**Exercise aim:** Read the lines of the data below and retrieve those with "bmesh".

(Collected data)
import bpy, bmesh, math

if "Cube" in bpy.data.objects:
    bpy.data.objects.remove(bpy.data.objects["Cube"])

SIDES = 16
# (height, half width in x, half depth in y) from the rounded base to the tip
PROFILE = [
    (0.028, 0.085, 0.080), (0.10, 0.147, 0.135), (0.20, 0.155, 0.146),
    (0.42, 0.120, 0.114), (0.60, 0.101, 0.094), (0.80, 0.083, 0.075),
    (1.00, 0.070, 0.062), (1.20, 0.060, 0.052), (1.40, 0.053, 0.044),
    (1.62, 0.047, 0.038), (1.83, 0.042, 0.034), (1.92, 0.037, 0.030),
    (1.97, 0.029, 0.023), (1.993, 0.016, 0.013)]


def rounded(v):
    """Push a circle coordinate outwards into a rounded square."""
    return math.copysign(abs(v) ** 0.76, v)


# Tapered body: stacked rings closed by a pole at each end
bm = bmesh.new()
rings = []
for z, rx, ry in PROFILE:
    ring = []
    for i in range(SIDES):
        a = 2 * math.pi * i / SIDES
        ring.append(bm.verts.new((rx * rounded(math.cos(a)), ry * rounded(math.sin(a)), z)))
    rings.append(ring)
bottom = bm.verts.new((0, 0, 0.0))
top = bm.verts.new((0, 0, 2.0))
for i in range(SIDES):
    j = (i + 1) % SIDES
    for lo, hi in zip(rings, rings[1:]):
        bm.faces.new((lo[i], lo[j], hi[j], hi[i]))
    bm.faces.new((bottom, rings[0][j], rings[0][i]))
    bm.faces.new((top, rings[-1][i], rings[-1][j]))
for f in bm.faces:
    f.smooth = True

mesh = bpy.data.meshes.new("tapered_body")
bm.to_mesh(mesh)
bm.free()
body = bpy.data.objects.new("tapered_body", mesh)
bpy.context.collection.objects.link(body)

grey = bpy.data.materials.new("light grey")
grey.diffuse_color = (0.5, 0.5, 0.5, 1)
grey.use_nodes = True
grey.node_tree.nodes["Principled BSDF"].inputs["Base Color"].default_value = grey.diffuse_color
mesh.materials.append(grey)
...
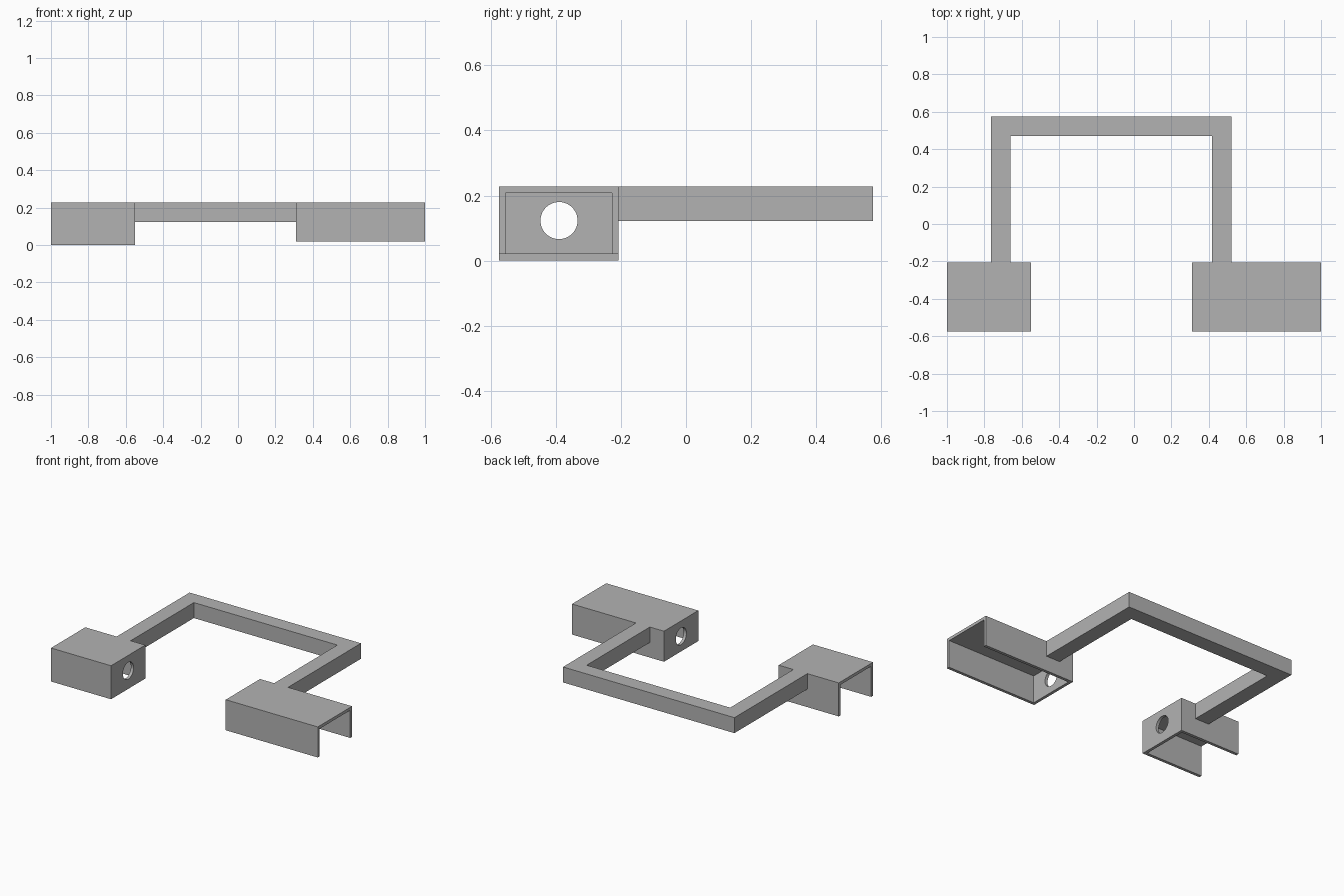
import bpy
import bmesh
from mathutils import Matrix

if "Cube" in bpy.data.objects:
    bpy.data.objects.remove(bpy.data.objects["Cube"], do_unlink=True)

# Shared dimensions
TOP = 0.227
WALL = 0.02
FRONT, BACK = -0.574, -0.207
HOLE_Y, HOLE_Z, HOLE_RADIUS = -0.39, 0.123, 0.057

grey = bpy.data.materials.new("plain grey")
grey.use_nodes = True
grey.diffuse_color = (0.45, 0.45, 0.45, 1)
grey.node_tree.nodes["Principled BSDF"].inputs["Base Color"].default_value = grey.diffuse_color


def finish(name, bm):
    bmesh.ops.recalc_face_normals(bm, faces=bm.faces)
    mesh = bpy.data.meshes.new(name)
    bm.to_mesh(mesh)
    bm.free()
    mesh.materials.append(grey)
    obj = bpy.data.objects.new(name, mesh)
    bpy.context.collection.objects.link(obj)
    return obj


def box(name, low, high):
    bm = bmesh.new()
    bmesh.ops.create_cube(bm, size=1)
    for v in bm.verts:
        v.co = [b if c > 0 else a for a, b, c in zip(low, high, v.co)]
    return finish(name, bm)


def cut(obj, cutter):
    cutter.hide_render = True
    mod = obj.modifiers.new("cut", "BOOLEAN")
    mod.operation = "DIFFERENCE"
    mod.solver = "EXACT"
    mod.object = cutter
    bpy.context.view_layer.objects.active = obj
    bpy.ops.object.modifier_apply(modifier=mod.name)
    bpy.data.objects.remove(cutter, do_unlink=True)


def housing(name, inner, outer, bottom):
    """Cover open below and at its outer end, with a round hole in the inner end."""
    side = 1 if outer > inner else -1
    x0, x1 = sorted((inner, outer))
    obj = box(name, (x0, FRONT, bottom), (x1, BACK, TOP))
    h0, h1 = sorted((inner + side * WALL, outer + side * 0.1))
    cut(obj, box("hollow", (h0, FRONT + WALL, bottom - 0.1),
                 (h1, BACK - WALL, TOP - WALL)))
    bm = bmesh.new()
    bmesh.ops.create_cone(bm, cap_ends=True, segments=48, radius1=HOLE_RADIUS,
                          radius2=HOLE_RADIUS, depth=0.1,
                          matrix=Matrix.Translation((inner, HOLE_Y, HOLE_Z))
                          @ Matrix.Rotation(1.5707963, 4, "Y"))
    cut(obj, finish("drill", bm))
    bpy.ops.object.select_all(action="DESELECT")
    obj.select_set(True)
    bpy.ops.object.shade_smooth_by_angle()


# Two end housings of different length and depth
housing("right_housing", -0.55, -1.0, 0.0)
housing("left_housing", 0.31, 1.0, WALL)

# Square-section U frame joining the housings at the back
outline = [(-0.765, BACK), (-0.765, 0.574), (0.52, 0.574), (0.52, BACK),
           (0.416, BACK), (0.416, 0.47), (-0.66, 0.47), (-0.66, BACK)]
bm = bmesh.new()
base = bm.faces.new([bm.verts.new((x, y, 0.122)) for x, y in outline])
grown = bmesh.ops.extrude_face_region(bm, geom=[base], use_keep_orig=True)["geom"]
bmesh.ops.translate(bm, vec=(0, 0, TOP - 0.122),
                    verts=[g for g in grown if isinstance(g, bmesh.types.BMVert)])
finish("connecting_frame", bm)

**Response to the exercise:**
import bpy, bmesh, math
bm = bmesh.new()
import bmesh
    bmesh.ops.recalc_face_normals(bm, faces=bm.faces)
    bm = bmesh.new()
    bmesh.ops.create_cube(bm, size=1)
    bm = bmesh.new()
    bmesh.ops.create_cone(bm, cap_ends=True, segments=48, radius1=HOLE_RADIUS,
bm = bmesh.new()
grown = bmesh.ops.extrude_face_region(bm, geom=[base], use_keep_orig=True)["geom"]
bmesh.ops.translate(bm, vec=(0, 0, TOP - 0.122),
                    verts=[g for g in grown if isinstance(g, bmesh.types.BMVert)])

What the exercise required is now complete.